With all of the hoopla surrounding the iPhone, we have all forgotten about the most important development of today's release: a new way to activate a cell phone. You can have your iPhone. I'll take the home activation and enjoy it for much longer than you will enjoy your new phone.
For years, I have been buying new cell phones from Verizon Wireless. And in each of those years, I've been forced to waste the better part of a Saturday afternoon on activating the new phone I had been coveting for a few months.
Here's the scenario: go online and find the phone you want when your contract is up. Once you pick out your new companion for the next two years, drive over to your carrier's nearest location and wait for one of the sales representatives to ask you why you're there in the first place. Once you tell them you want a phone, go look around at all of the cellies they have laying around while they confirm that you are eligible for the low-cost offer.
OK, so now that your sales representative has come back, tell them which phone you want, and begin the agonizing process of switching your number to the phone and signing documents. One hour later, you are finally on your way home with a new cell phone while looking down the barrel at hours more of inputting contacts. Sounds great, huh?
With the release of the iPhone, this process will be entirely averted. Here's the new scenario: Walk in and tell the sales representative you want an iPhone. He or she hands you the box, and you pay the bill. See ya later! In just a few short minutes, you will have your new phone, and a half hour, at best, is not wasted. Now that is what I call a revolution.
I'm not too concerned about how well the keyboard works on the iPhone or if the EDGE service is slow enough that I can't even load up my favorite Web sites. Instead, I'm most interested in seeing how simple it will be for consumers to take their phones home, log on to iTunes and activate the iPhone.
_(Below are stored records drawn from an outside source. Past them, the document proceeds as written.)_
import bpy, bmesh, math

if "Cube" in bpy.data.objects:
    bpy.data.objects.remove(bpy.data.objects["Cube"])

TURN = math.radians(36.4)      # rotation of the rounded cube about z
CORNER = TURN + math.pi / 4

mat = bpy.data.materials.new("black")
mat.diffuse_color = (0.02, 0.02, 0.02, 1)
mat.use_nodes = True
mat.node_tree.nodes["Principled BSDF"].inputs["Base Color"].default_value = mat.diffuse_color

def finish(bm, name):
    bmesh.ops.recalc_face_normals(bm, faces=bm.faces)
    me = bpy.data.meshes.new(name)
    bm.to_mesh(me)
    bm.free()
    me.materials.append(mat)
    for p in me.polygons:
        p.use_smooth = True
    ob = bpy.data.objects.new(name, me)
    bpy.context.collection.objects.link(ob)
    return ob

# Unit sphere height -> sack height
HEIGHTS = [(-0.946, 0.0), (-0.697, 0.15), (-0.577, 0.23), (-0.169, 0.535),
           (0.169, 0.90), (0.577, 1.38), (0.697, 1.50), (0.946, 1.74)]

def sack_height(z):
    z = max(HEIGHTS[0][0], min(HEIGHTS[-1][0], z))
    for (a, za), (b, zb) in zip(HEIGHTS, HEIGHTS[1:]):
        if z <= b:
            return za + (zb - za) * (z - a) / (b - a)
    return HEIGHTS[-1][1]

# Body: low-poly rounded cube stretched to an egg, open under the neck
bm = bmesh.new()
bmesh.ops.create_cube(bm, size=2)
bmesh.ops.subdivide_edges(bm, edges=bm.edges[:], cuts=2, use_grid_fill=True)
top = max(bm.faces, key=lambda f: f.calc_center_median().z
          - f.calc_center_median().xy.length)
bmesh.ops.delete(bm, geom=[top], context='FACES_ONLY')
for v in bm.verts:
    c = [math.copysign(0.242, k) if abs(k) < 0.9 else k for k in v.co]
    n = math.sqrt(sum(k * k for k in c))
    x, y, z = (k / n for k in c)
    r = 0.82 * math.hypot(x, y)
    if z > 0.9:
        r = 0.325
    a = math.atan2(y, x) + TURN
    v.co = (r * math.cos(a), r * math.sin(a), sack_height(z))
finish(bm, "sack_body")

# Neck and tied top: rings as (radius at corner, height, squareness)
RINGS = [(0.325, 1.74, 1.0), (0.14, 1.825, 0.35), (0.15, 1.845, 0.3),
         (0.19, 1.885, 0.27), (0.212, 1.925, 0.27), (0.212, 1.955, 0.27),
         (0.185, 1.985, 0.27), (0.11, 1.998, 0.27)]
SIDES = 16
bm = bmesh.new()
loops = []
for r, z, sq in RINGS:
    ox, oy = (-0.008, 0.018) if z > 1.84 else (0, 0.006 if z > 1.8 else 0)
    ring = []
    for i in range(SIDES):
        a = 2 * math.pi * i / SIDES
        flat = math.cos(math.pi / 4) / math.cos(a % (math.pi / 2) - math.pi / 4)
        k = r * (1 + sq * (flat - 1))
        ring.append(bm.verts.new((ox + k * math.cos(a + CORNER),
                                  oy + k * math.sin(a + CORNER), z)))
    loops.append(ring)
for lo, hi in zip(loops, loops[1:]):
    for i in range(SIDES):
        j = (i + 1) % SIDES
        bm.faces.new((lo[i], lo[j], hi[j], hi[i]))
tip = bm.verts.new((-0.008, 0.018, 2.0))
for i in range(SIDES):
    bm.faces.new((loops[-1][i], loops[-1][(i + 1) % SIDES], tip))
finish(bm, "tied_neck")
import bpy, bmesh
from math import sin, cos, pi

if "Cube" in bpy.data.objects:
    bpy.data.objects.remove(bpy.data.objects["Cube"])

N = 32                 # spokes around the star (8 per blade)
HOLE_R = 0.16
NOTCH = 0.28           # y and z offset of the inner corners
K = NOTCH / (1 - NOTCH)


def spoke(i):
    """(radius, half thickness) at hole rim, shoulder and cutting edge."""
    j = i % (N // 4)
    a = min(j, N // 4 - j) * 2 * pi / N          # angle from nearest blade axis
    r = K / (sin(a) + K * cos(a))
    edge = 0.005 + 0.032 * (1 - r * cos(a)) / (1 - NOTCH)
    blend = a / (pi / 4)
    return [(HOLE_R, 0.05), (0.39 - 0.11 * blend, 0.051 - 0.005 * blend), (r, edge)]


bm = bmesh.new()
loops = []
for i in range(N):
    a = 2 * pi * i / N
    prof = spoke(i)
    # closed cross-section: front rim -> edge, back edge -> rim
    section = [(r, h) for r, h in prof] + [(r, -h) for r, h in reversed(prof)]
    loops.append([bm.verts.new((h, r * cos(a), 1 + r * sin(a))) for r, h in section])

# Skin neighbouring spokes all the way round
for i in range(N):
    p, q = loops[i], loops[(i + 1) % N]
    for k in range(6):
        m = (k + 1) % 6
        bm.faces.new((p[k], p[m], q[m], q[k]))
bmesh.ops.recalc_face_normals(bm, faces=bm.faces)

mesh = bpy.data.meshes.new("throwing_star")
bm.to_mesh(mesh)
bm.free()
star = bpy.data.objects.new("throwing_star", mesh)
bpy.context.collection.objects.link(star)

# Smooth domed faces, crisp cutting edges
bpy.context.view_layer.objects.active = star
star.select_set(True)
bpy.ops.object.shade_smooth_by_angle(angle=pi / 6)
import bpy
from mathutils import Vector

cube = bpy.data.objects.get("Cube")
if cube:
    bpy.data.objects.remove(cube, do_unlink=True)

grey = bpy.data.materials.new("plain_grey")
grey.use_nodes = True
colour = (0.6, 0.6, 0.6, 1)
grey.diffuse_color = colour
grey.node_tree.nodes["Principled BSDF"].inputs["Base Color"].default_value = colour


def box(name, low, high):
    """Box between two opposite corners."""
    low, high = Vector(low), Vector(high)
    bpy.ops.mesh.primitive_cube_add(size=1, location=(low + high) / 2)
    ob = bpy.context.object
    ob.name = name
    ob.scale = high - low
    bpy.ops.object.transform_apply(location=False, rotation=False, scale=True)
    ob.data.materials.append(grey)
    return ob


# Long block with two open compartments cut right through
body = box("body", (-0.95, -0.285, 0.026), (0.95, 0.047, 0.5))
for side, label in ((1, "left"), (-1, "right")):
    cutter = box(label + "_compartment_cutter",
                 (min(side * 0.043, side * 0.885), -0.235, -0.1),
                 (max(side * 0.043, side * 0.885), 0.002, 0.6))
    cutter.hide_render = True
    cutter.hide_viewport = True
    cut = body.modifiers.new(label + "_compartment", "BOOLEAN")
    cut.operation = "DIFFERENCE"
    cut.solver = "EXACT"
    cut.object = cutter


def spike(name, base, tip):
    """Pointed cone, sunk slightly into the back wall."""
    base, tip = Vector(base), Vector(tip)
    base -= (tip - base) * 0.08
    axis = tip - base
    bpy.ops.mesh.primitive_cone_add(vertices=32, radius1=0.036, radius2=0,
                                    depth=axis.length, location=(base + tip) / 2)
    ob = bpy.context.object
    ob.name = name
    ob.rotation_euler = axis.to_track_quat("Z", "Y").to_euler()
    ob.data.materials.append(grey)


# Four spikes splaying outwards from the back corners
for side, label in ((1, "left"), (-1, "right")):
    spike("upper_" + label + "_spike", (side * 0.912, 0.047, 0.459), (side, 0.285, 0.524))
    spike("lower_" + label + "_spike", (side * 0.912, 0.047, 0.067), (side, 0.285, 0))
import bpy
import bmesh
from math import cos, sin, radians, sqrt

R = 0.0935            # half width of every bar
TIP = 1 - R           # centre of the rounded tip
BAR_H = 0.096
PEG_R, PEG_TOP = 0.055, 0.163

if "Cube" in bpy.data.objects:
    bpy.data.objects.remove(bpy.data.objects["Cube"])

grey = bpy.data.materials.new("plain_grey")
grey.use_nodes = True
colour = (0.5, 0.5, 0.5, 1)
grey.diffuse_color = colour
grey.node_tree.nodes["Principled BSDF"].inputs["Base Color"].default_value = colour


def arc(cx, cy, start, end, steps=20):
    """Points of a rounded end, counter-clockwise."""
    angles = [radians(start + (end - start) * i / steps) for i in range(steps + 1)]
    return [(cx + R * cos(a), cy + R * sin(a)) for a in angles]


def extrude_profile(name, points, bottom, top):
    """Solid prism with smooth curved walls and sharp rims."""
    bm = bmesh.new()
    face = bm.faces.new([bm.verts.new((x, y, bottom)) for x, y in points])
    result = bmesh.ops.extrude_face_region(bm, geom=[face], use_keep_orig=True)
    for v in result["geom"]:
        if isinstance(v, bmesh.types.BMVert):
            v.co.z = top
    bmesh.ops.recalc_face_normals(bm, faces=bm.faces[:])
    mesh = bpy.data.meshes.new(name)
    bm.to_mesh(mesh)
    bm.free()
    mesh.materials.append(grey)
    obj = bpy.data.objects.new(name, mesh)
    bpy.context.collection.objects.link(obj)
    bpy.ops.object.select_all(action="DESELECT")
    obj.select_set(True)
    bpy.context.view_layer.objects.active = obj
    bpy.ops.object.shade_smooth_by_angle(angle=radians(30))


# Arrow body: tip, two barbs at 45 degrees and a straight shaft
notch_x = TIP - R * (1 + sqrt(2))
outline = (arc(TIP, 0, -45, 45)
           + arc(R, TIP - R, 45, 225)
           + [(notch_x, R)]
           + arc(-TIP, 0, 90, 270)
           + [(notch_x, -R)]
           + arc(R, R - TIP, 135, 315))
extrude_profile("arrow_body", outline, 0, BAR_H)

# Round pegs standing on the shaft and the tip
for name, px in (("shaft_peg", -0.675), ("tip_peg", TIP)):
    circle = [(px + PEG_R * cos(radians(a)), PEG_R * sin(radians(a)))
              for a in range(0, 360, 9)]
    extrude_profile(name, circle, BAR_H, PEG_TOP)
If it works as well as I think it will, we may be on the cusp of an entirely new way of buying phones. If activating a phone can be done at home, and all of the credit checks and account setup can be done with a few clicks of the mouse, when will the need for the brick-and-mortar middleman finally cease? Let's hope it's soon.
Once again, Apple may succeed in revolutionizing an industry that is in significant need of development. The current state of phone purchases are abysmal at best, and to be able to bring an iPod-like model to the cell phone industry could change the way we all get things done. Apple and AT&T were smart to let this activation process become a reality. A similar process works for the iPod; why wouldn't it work for the iPhone?
The mainstream press and many readers are focusing on the wrong topic. While the iPhone is the vehicle that could revolutionize cell phones, the new way of activating a cell phone plan will revolutionize the entire industry. iPhone innovation will come and go, but the ability to save time by speedily activating your cell phone at home will undoubtedly leave an indelible mark on the entire cell phone industry.